Reaching Out includes behaviors such as trying to repair emotional damage caused by the conflict, making amends to the other person, and taking the first steps to get communications started again. When communications have slowed, someone has to take the first step to get interactions going again, and the behaviors that describe this process are collectively called Reaching Out.
It can be difficult to reach out to another person when you are in conflict. Many people say that they are scared to do it because the other person may reject the overture or blame them for the problem. This is understandable. Conflict can be emotionally charged and scary. No one wants to catch flak from the other person. It can feel safer just to avoid the problem and hope that it goes away. Yet, most people agree that when they avoid conflict, it doesn’t make it go away. In fact, avoidance often makes the conflict even worse.
So how can you muster up the courage to reach out to the other person in conflict settings? One step is to recognize that dealing with the conflict is usually better than avoiding it and letting it fester. A second step involves developing a clear statement of the issue that you can use when talking with the other person. An unbiased, objective statement of the issue will be less likely to cause a negative reaction than one that places blame on your conflict partner.
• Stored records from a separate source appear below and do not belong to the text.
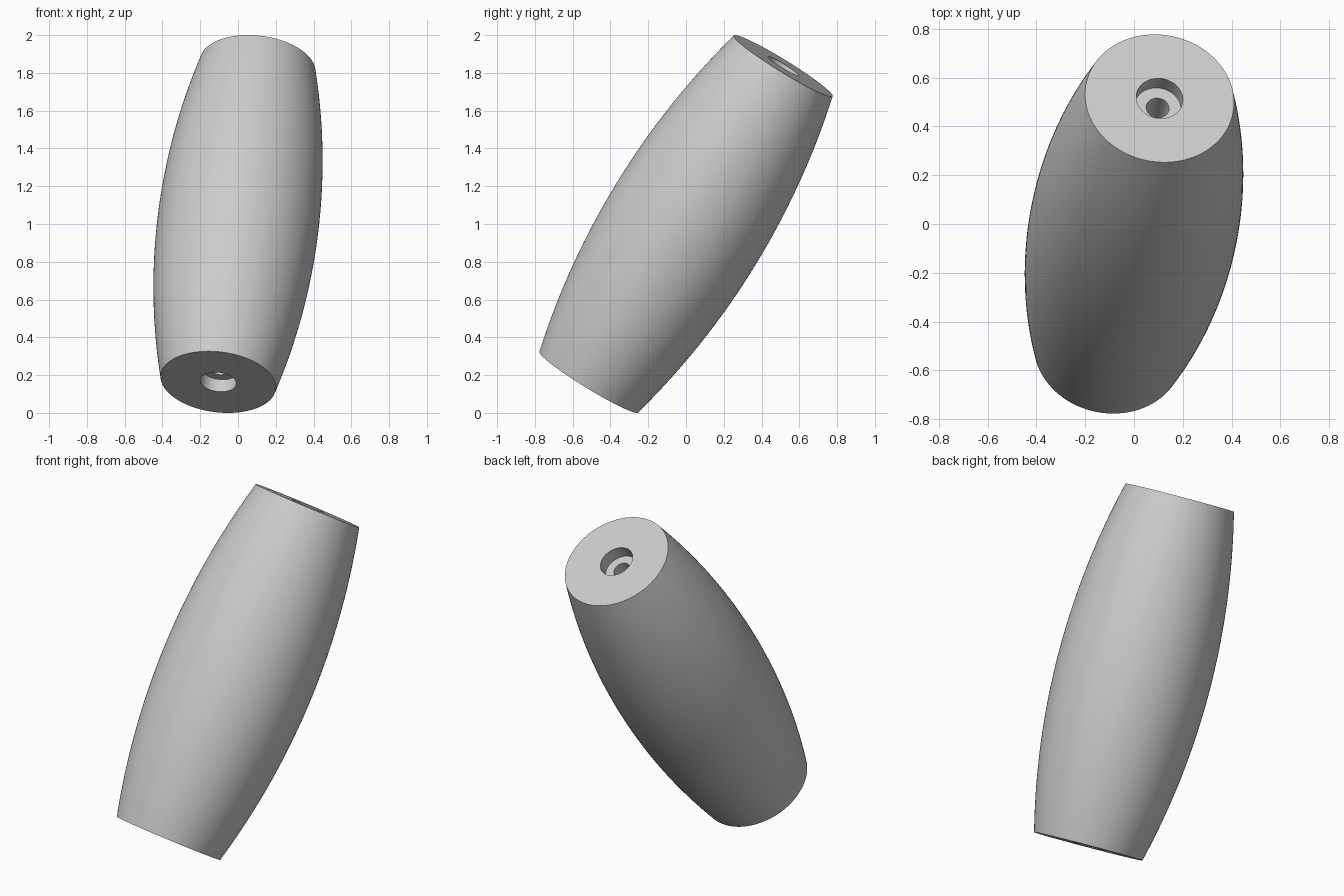
import bpy, bmesh, math
from mathutils import Vector

cube = bpy.data.objects.get("Cube")
if cube:
    bpy.data.objects.remove(cube, do_unlink=True)

HALF = 0.988      # half length along the axis
END_R = 0.307     # radius at the ends
MID_R = 0.427     # radius at the belly
BORE_R = 0.047    # through hole
SINK_R = 0.096    # counterbore at each end
SINK_D = 0.075
STEPS, SIDES = 32, 128

grey = bpy.data.materials.new("light_grey")
grey.use_nodes = True
colour = (0.6, 0.6, 0.6, 1)
grey.diffuse_color = colour
grey.node_tree.nodes["Principled BSDF"].inputs["Base Color"].default_value = colour

# Bulging side as a circular arc, from bottom to top
sag = MID_R - END_R
arc_r = (HALF ** 2 + sag ** 2) / (2 * sag)
profile = []
for i in range(STEPS + 1):
    z = HALF * (2 * i / STEPS - 1)
    profile.append((MID_R - arc_r + math.sqrt(arc_r ** 2 - z ** 2), z))

# Counterbore and through hole, mirrored top and bottom
floor = HALF - SINK_D
sink = [(SINK_R, HALF), (SINK_R, floor), (BORE_R, floor)]
profile += sink + [(r, -z) for r, z in reversed(sink)]

# Revolve the closed profile
bm = bmesh.new()
verts = [bm.verts.new((r, 0, z)) for r, z in profile]
edges = [bm.edges.new((v, verts[i - 1])) for i, v in enumerate(verts)]
bmesh.ops.spin(bm, geom=verts + edges, cent=(0, 0, 0), axis=(0, 0, 1),
               angle=math.tau, steps=SIDES, use_merge=True)
bmesh.ops.remove_doubles(bm, verts=bm.verts, dist=0.0001)
bmesh.ops.recalc_face_normals(bm, faces=bm.faces)
mesh = bpy.data.meshes.new("barrel_grip")
bm.to_mesh(mesh)
bm.free()
mesh.materials.append(grey)

# Lean the grip backwards and slightly to its left
grip = bpy.data.objects.new("barrel_grip", mesh)
bpy.context.collection.objects.link(grip)
grip.location = (0, 0, 1)
grip.rotation_euler = Vector((0.106, 0.521, 0.847)).to_track_quat('Z', 'Y').to_euler()

bpy.ops.object.select_all(action='DESELECT')
grip.select_set(True)
bpy.context.view_layer.objects.active = grip
bpy.ops.object.shade_smooth_by_angle(angle=math.radians(30))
When reaching out to someone, it is best not to try to solve the conflict on the spot. Let your first conversation focus on gaining agreement to set a time to talk about the issue. You can set ground rules to ensure that you won’t be interrupted and will have enough time to, hopefully, make some breakthroughs.
In many cases, conflicts can get out of hand, and people say things they later regret. If you are in this situation, an apology can be an excellent remedy. We only recommend using one if you genuinely mean it because people can see through a phony one. When expressed sincerely, an apology can lessen tensions and help open up communications.
Effective leaders reach out because they know it is critical to resolve conflicts, and, if necessary, they are willing to be the one to take this important first step.